─── Given entries ───

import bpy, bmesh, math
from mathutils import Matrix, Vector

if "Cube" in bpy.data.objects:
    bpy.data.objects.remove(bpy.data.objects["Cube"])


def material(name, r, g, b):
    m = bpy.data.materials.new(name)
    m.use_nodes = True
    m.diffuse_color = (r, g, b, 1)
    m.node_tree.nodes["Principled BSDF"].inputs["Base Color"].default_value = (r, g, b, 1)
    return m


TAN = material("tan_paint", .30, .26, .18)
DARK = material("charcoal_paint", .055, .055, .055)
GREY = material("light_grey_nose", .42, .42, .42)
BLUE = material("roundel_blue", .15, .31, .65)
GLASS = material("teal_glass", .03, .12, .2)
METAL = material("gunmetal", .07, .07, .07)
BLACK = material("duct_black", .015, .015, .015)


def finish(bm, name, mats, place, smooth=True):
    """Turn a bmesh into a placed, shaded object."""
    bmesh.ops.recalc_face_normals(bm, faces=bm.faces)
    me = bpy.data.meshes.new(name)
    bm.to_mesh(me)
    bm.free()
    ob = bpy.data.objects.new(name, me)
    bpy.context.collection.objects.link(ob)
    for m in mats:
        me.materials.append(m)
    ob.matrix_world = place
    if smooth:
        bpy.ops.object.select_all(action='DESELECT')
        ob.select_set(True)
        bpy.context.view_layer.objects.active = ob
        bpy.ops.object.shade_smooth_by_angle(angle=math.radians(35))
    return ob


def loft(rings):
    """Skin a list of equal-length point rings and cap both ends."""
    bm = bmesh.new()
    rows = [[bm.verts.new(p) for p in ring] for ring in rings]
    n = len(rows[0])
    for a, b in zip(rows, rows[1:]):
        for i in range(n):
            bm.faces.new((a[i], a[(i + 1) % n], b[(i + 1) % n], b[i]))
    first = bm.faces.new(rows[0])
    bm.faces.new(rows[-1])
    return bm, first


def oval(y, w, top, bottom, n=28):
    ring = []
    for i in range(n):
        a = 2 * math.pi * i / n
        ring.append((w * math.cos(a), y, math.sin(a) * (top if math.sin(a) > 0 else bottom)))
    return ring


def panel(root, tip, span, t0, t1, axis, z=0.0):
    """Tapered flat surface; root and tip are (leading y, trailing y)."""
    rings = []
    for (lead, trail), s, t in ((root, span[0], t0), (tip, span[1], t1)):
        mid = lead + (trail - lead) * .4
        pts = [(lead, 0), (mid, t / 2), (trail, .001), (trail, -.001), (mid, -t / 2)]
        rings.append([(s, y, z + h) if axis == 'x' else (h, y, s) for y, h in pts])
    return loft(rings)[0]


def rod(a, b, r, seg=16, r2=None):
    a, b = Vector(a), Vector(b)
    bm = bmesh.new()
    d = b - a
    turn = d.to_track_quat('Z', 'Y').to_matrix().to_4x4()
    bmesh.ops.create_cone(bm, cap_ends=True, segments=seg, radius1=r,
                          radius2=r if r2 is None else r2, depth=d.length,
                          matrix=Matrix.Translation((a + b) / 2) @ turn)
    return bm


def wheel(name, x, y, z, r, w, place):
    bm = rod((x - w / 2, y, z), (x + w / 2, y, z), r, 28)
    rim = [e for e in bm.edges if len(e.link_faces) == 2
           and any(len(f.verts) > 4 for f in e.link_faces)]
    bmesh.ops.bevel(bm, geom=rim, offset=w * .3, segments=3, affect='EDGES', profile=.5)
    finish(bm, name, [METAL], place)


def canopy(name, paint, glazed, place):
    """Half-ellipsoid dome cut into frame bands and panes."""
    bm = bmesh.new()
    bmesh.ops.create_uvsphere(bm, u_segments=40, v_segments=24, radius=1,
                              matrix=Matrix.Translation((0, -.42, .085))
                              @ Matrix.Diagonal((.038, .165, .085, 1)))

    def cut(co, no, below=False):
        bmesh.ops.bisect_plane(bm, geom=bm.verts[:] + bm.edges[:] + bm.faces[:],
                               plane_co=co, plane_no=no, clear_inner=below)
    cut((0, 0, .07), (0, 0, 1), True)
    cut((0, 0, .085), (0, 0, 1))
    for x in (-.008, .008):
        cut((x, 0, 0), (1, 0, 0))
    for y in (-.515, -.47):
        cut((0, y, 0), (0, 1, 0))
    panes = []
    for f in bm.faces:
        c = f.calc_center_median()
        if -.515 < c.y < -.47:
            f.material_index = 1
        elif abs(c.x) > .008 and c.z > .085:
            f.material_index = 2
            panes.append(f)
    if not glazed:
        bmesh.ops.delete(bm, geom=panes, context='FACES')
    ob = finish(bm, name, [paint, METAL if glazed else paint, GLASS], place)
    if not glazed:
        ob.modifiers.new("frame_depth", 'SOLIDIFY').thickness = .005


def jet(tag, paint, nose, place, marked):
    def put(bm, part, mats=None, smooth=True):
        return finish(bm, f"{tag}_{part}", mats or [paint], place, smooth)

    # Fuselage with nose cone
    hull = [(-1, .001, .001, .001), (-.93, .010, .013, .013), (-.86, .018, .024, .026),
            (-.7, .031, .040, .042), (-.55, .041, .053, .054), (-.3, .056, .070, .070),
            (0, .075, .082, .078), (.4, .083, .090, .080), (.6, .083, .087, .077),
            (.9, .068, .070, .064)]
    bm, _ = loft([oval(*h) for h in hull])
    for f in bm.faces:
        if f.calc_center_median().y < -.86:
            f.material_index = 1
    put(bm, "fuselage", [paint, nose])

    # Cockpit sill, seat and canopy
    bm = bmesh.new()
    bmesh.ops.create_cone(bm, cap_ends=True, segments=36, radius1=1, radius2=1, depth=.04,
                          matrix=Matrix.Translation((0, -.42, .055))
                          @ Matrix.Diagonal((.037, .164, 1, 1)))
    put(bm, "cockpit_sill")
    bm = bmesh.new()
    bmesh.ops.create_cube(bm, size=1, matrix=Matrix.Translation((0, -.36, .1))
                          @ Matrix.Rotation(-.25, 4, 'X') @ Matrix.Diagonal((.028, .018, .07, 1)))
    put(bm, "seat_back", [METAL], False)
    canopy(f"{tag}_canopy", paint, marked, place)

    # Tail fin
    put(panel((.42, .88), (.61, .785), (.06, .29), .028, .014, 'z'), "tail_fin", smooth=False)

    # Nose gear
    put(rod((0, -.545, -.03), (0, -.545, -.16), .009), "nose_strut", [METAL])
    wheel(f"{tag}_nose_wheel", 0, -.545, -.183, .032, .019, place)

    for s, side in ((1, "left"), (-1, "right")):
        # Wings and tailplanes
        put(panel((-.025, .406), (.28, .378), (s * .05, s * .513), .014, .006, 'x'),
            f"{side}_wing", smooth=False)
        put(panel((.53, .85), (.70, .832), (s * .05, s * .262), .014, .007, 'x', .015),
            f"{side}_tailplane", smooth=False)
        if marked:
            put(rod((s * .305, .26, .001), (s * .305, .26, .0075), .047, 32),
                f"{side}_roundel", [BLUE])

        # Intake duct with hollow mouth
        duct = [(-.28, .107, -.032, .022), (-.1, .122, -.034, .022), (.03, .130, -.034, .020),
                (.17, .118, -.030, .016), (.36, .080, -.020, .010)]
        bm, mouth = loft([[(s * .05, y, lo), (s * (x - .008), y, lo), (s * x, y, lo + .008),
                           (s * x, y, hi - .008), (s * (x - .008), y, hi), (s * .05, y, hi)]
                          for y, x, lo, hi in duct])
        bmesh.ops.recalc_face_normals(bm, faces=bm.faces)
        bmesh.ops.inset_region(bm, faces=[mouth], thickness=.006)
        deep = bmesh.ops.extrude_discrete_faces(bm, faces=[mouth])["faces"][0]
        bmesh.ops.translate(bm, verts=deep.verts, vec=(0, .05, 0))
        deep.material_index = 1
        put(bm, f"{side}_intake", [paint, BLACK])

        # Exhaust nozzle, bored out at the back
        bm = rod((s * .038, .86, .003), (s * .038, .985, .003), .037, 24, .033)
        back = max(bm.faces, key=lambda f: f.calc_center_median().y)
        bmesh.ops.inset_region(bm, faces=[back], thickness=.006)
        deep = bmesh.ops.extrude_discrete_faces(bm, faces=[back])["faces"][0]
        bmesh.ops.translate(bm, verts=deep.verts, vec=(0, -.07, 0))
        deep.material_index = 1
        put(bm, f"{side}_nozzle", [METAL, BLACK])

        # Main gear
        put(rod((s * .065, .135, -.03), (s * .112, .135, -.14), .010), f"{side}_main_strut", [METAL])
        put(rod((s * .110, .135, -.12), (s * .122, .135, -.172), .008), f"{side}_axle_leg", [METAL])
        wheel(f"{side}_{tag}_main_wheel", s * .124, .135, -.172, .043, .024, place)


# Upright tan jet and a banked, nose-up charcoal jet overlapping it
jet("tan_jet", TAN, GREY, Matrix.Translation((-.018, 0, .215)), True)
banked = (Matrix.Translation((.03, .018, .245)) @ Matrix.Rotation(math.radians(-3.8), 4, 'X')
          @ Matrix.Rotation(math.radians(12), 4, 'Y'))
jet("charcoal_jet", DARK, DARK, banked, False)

───

Once you have found every line above holding the word "DARK", copy those lines.

▶ **Output**:
DARK = material("charcoal_paint", .055, .055, .055)
jet("charcoal_jet", DARK, DARK, banked, False)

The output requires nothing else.